Task details. Give the number of lines in the entries below that hold "profile", with no accompanying words.

========

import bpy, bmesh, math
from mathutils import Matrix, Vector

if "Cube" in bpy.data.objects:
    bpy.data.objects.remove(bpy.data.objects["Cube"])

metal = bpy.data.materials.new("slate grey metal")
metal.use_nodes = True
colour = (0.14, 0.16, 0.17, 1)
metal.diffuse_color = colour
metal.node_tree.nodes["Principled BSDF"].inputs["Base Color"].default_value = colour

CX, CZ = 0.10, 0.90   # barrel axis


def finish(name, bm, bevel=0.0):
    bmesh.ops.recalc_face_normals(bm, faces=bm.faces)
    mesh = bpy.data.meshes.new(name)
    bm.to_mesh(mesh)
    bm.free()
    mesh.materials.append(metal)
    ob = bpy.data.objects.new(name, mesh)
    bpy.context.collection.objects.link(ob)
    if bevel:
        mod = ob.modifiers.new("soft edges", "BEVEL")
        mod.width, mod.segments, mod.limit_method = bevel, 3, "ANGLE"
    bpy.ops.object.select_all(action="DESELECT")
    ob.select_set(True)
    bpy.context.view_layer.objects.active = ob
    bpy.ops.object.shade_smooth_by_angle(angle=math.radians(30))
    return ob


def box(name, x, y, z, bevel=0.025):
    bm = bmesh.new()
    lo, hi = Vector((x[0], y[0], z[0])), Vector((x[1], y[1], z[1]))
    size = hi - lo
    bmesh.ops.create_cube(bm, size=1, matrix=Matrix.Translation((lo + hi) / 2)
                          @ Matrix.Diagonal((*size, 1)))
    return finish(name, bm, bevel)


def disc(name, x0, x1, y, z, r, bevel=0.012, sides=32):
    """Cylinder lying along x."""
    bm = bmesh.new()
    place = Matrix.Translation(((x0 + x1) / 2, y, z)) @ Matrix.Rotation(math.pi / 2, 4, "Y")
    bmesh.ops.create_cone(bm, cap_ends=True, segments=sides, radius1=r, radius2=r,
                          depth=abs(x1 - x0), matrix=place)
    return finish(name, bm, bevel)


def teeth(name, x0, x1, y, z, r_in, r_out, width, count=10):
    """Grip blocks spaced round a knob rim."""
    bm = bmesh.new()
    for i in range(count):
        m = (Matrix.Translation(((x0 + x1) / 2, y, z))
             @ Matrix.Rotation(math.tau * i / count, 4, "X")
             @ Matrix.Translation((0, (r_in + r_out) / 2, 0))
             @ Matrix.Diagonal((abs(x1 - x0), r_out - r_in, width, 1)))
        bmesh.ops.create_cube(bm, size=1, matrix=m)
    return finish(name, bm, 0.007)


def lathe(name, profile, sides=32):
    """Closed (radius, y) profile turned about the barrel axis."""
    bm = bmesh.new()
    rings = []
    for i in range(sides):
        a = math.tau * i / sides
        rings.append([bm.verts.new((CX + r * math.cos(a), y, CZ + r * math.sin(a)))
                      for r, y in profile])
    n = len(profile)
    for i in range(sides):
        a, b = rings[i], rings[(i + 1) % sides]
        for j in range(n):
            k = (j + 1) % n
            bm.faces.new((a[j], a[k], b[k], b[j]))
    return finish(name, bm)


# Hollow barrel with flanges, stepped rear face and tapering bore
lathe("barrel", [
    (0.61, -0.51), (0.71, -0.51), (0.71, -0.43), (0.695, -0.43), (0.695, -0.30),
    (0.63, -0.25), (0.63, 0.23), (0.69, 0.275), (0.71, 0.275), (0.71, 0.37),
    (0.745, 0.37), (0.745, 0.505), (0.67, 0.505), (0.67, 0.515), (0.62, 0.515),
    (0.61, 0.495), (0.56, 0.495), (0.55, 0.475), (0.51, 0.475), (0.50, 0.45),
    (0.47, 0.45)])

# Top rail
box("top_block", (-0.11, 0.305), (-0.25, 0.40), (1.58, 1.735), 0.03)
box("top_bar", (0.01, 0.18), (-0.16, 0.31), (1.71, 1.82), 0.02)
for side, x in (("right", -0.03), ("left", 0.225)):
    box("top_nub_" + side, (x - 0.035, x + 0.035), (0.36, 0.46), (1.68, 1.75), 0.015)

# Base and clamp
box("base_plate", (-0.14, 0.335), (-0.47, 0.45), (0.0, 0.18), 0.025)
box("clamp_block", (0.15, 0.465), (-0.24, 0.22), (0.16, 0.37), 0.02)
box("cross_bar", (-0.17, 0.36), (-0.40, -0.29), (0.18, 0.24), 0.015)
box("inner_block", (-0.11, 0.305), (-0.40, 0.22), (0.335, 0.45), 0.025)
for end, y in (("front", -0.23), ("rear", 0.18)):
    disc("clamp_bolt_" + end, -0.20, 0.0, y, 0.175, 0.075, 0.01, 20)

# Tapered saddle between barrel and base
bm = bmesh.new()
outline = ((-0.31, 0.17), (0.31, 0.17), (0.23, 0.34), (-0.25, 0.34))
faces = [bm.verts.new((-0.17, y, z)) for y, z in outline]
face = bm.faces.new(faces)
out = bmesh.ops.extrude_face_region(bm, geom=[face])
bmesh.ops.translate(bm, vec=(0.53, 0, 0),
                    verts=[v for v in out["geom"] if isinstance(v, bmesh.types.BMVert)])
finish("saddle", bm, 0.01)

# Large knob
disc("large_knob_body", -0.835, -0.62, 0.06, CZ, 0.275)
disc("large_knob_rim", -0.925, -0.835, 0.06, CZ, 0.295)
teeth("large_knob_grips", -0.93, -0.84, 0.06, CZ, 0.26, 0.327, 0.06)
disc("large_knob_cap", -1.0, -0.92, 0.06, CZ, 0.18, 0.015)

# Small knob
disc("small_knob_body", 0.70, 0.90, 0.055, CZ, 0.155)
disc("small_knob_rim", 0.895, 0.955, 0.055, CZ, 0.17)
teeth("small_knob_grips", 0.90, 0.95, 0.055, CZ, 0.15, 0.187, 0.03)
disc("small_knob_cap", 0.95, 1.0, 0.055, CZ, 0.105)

========

Result of this task. 4